While it may not have satisfied a violin virtuoso, what Berlioz gave us was a conversation. Instead of the violin soaring exuberantly, we were treated to viola, harp, and flutes passing their lines to one another. Each different, yet fitting together like old friends engaged in conversation.

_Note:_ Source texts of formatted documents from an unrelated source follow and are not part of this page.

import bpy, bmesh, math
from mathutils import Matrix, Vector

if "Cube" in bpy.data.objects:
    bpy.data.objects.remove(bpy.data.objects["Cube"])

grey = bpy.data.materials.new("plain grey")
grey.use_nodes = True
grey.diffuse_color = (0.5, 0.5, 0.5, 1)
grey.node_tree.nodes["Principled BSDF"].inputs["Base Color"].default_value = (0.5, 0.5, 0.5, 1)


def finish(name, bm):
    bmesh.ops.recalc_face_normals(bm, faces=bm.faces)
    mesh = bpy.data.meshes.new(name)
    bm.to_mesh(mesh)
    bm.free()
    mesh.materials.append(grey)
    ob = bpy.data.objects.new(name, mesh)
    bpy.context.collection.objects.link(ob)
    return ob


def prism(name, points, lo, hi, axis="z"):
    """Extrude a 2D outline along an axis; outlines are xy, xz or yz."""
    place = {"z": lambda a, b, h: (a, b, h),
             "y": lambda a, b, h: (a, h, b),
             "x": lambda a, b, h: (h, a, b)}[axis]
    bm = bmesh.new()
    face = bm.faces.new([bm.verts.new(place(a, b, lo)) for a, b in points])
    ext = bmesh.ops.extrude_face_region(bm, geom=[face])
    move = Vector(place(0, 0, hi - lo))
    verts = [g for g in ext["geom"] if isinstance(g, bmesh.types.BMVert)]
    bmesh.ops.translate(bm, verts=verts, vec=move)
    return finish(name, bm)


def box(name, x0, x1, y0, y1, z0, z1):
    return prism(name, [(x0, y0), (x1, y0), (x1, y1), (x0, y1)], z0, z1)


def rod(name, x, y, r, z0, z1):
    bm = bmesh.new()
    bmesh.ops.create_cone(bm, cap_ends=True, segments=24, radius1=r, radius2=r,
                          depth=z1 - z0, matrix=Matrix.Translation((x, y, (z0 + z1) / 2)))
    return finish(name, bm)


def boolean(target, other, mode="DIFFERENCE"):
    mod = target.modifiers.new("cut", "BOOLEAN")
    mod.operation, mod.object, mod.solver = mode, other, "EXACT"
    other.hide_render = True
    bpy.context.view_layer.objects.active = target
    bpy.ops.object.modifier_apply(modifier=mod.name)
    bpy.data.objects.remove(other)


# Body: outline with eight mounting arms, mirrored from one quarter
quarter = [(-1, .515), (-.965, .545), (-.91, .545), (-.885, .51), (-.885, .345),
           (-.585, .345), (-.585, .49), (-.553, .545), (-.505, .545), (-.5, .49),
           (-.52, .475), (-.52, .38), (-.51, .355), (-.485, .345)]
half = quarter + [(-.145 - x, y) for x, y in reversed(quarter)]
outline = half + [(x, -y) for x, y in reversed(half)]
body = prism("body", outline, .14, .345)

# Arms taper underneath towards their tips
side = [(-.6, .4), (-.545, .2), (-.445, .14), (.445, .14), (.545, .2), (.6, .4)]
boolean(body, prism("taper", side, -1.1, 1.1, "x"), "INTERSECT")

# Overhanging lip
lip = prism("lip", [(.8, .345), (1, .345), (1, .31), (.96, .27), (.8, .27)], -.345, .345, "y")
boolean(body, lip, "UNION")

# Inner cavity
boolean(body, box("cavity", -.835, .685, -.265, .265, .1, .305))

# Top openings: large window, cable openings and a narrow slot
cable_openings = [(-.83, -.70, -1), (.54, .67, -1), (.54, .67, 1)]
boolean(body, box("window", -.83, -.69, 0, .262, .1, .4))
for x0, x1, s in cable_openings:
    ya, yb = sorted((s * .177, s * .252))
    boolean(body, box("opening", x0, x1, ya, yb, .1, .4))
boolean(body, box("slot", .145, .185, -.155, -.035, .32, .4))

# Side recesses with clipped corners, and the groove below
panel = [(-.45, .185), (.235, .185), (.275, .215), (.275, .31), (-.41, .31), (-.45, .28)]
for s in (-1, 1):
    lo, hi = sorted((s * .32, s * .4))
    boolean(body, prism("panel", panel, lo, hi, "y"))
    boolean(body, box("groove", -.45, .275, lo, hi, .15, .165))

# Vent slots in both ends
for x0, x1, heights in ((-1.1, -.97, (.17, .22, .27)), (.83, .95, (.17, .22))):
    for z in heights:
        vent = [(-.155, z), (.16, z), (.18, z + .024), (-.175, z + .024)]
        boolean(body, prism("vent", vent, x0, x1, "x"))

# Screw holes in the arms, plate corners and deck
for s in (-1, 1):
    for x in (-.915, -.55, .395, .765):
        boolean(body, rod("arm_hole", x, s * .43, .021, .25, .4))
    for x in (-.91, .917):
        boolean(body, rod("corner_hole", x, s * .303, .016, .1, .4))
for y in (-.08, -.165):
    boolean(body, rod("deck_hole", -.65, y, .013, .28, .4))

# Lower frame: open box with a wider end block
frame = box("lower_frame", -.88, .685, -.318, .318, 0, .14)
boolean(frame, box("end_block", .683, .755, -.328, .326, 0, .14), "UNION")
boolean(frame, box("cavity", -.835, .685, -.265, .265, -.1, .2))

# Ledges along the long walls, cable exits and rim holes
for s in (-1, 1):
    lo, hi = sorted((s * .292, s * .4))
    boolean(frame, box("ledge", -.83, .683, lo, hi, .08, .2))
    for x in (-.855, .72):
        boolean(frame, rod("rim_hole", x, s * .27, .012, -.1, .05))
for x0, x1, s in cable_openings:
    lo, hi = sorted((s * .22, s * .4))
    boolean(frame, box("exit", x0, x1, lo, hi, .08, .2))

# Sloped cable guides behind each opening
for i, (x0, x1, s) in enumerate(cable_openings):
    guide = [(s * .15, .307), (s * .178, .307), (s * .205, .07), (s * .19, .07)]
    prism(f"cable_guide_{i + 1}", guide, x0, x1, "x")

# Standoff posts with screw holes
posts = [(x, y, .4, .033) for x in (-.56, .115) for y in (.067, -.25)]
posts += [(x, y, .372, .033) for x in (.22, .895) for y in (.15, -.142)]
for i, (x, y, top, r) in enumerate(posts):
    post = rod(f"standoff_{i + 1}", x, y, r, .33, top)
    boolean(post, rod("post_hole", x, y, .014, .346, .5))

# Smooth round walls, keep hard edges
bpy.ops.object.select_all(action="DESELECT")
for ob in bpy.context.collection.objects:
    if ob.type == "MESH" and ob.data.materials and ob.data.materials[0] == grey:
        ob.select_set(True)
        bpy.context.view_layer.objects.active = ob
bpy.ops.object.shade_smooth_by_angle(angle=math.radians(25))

My wife and I have not been married long, but we sometimes get to enjoy the moments where we can talk about subjects ending with the wonder "you think about that too!?", the times when we can finish each other's thoughts (which is real useful when one has trouble coming up with the next word), and "magic" around the house. But, in our unsentimental times, we have some understanding of how the "magic" happens, it is the paying attention to each other and around us, and it almost seems natural. So it is with the first movements of Harold. The principals are not the type to overwhelm with brilliance, instead we hear them play with each other, bow, pluck and wind. Appreciative both of the differences and their ability to be together. And hoping life will be like that as well.